- _TASK TO CARRY OUT_
Each entry must be output once more without any change.

***** DATASET EXTRACT *****

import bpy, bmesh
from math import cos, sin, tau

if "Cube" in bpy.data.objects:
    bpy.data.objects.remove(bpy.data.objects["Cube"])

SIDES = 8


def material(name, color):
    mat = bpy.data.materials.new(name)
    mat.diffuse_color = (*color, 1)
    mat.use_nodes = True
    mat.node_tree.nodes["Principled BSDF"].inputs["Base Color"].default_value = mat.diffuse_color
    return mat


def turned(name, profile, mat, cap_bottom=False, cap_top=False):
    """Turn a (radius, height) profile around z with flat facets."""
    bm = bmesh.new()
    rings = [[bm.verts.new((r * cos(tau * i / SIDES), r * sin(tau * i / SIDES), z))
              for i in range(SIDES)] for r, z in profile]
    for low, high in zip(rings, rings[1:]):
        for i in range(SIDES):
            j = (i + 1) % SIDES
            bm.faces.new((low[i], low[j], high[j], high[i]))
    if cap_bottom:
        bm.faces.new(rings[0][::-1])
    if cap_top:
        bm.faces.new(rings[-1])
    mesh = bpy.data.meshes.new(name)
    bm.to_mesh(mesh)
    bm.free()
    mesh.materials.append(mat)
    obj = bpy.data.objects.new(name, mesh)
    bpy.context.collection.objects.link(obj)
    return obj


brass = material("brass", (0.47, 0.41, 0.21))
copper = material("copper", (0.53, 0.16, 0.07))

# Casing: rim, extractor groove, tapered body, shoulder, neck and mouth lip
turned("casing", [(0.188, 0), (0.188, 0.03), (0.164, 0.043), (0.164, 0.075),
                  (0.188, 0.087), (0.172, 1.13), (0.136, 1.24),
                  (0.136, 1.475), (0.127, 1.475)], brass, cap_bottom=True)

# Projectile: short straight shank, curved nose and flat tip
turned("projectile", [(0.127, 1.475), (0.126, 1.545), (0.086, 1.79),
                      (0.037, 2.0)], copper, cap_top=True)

*****

- _SOLVED PROBLEM_
import bpy, bmesh
from math import cos, sin, tau

if "Cube" in bpy.data.objects:
    bpy.data.objects.remove(bpy.data.objects["Cube"])

SIDES = 8


def material(name, color):
    mat = bpy.data.materials.new(name)
    mat.diffuse_color = (*color, 1)
    mat.use_nodes = True
    mat.node_tree.nodes["Principled BSDF"].inputs["Base Color"].default_value = mat.diffuse_color
    return mat


def turned(name, profile, mat, cap_bottom=False, cap_top=False):
    """Turn a (radius, height) profile around z with flat facets."""
    bm = bmesh.new()
    rings = [[bm.verts.new((r * cos(tau * i / SIDES), r * sin(tau * i / SIDES), z))
              for i in range(SIDES)] for r, z in profile]
    for low, high in zip(rings, rings[1:]):
        for i in range(SIDES):
            j = (i + 1) % SIDES
            bm.faces.new((low[i], low[j], high[j], high[i]))
    if cap_bottom:
        bm.faces.new(rings[0][::-1])
    if cap_top:
        bm.faces.new(rings[-1])
    mesh = bpy.data.meshes.new(name)
    bm.to_mesh(mesh)
    bm.free()
    mesh.materials.append(mat)
    obj = bpy.data.objects.new(name, mesh)
    bpy.context.collection.objects.link(obj)
    return obj


brass = material("brass", (0.47, 0.41, 0.21))
copper = material("copper", (0.53, 0.16, 0.07))

# Casing: rim, extractor groove, tapered body, shoulder, neck and mouth lip
turned("casing", [(0.188, 0), (0.188, 0.03), (0.164, 0.043), (0.164, 0.075),
                  (0.188, 0.087), (0.172, 1.13), (0.136, 1.24),
                  (0.136, 1.475), (0.127, 1.475)], brass, cap_bottom=True)

# Projectile: short straight shank, curved nose and flat tip
turned("projectile", [(0.127, 1.475), (0.126, 1.545), (0.086, 1.79),
                      (0.037, 2.0)], copper, cap_top=True)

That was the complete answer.